Catalonia is not yet there. But it can be. Catalonia’s future is bright, if its people want it to be bright. The Catalan crisis has revealed just how dysfunctional Spain is at resolving constitutional problems peacefully, and also just how ineffective the European Union is at mediating internal crises within its member states. The one good thing to emerge from the Catalan crisis is the stark exposure of grave problems with justice, freedom of the press, quality of democracy and the institutional ability to compromise.
Exposure of these problems means there is an opportunity to address them. But Catalan voters must make it clear that these are the things they are voting for. This is important not just at the ballot box, but in the days, weeks, months and even years after voting has concluded. Catalonia does not need any more snap elections. It needs stable government. At the same time, Madrid needs to support this and stop acting like a tyrant.
Catalonia is on the precipice of civil conflict. Were things otherwise, I would not be involved. Civil conflict is what I do. My presence in Catalonia is a bad thing. It means that events are out of control. To stabilise the situation, I need you to vote. If you do not vote, then someone else may vote for you. That will be no good. It must not happen. If there are lots of fraudulent ballots, then it will be much more difficult to find a path to peace.
I can help try to stabilise matters on an emergency basis. But Catalonia cannot operate within a state of political and economic emergency for much longer. Madrid and Barcelona must find a modus operandi immediately. They must agree on something, even if it is to disagree. There must be some sort of dialogue. Whatever the political future of Catalonia, it must be the product of negotiation and a process that everyone can accept the results of. It must not be the product of authoritarian posturing and violence.
The decision on the way forward now lies with the Catalan people. Voting is important, but it is not just a matter of going to a polling station. It is a matter of continuously pressing your elected politicians to improve. All the ugly features of politics, law and the economy must be discussed and improved.
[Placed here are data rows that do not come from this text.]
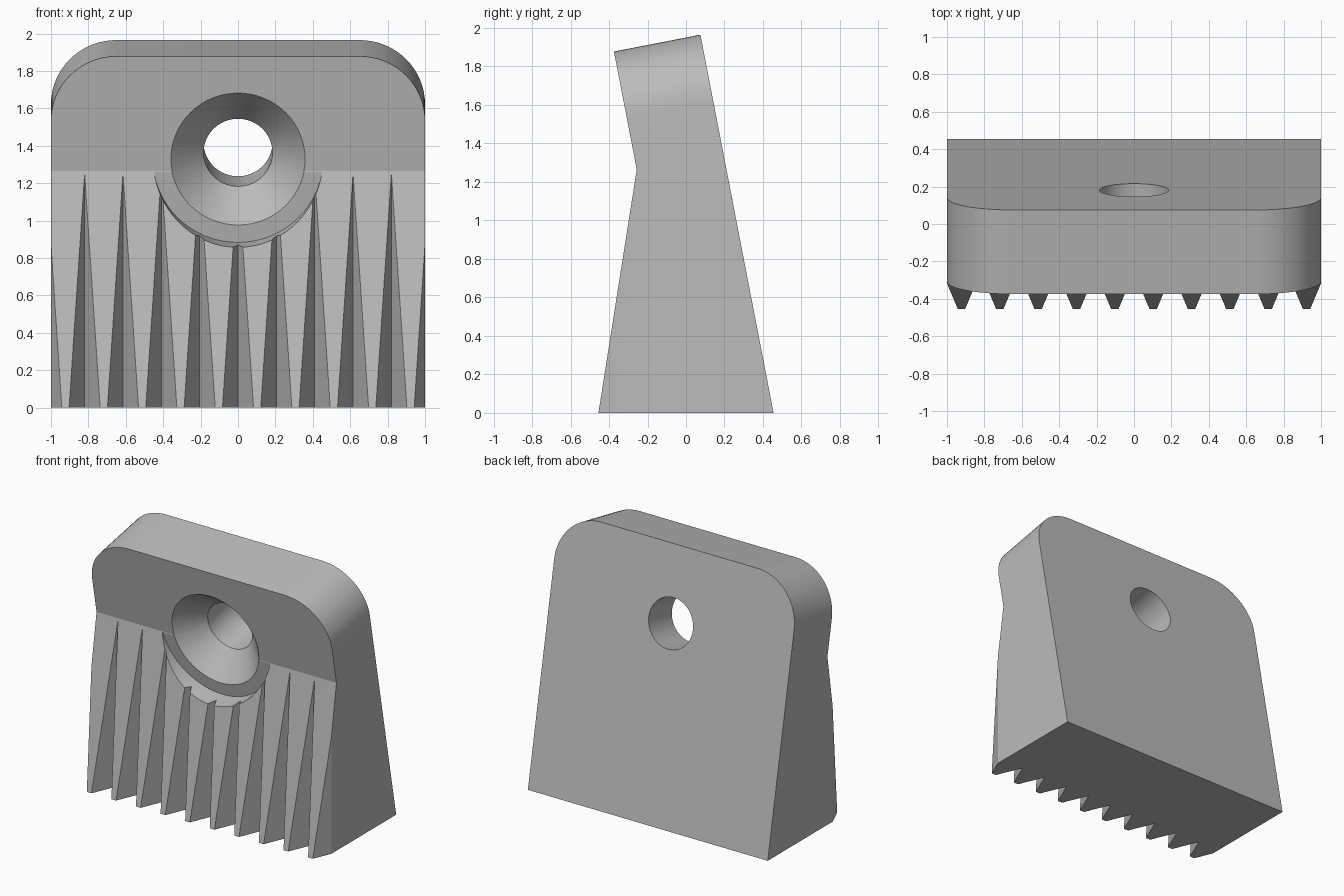
import bpy, bmesh, math
from mathutils import Vector

if "Cube" in bpy.data.objects:
    bpy.data.objects.remove(bpy.data.objects["Cube"])

TILT = math.radians(11)                 # backward lean of the rear face
TOP_Y, TOP_Z, THICK = 0.075, 1.965, 0.458
OUT = Vector((0, -math.cos(TILT), -math.sin(TILT)))   # normal of the upper front face
UP = Vector((0, -math.sin(TILT), math.cos(TILT)))     # direction up that face
CREASE = (-0.256, 1.265)

gray = bpy.data.materials.new("gray")
gray.diffuse_color = (0.5, 0.5, 0.5, 1)
gray.use_nodes = True
gray.node_tree.nodes["Principled BSDF"].inputs["Base Color"].default_value = gray.diffuse_color


def make_object(name, bm):
    bmesh.ops.recalc_face_normals(bm, faces=bm.faces[:])
    mesh = bpy.data.meshes.new(name)
    bm.to_mesh(mesh)
    bm.free()
    ob = bpy.data.objects.new(name, mesh)
    bpy.context.collection.objects.link(ob)
    mesh.materials.append(gray)
    return ob


def add_prism(bm, outline, offset):
    """Extrude a closed outline of 3D points by an offset."""
    face = bm.faces.new([bm.verts.new(p) for p in outline])
    ext = bmesh.ops.extrude_face_region(bm, geom=[face], use_keep_orig=True)
    moved = [g for g in ext["geom"] if isinstance(g, bmesh.types.BMVert)]
    bmesh.ops.translate(bm, verts=moved, vec=offset)


def cut(target, cutter):
    mod = target.modifiers.new("cut", 'BOOLEAN')
    mod.operation, mod.solver, mod.object = 'DIFFERENCE', 'EXACT', cutter
    bpy.context.view_layer.objects.active = target
    bpy.ops.object.modifier_apply(modifier=mod.name)
    bpy.data.objects.remove(cutter)


# Body: side profile extruded across the width, top corners rounded
top_back = Vector((0, TOP_Y, TOP_Z))
top_front = top_back + OUT * THICK
profile = [(-0.455, 0), (0.455, 0), (top_back.y, top_back.z),
           (top_front.y, top_front.z), CREASE]
bm = bmesh.new()
add_prism(bm, [(-1, y, z) for y, z in profile], (2, 0, 0))
corners = [e for e in bm.edges
           if all(v.co.z > 1.8 for v in e.verts)
           and abs(e.verts[0].co.x - e.verts[1].co.x) < 0.01]
bmesh.ops.bevel(bm, geom=corners, offset=0.35, segments=16, profile=0.5,
                affect='EDGES')
body = make_object("toothed_block", bm)

# Vertical V grooves that leave the front teeth
bm = bmesh.new()
slope, root, front = 0.084 / 0.199, -0.258, -0.475
half = (root - front) * slope
for i in range(-5, 6):
    x = i * 0.205
    add_prism(bm, [(x, root, -0.1), (x - half, front, -0.1), (x + half, front, -0.1)],
              (0, 0, 1.36))
cut(body, make_object("groove_cutter", bm))

# Bolt hole, countersink and round recess as one turned cutter
z = 1.33
center = Vector((0, top_front.y + (top_front.z - z) * math.tan(TILT), z))
turned = [(0.184, -0.8), (0.184, -0.175), (0.36, 0.002), (0.455, 0.002), (0.455, 0.5)]
N = 64
bm = bmesh.new()
rings = []
for r, t in turned:
    rings.append([bm.verts.new(center + OUT * t
                               + Vector((1, 0, 0)) * r * math.cos(k * math.tau / N)
                               + UP * r * math.sin(k * math.tau / N)) for k in range(N)])
for a, b in zip(rings, rings[1:]):
    for k in range(N):
        j = (k + 1) % N
        bm.faces.new((a[k], a[j], b[j], b[k]))
bm.faces.new(rings[0])
bm.faces.new(rings[-1])
cut(body, make_object("hole_cutter", bm))

# Smooth rounded surfaces, crisp edges
bpy.ops.object.select_all(action='DESELECT')
body.select_set(True)
bpy.context.view_layer.objects.active = body
bpy.ops.object.shade_smooth_by_angle(angle=math.radians(15))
That is something you must do. Then, but only then, will Catalonia have a bright future.
Matthew Parish is an international lawyer based in Geneva, Switzerland and a Young Global Leader of the World Economic Forum. www.matthewparish.com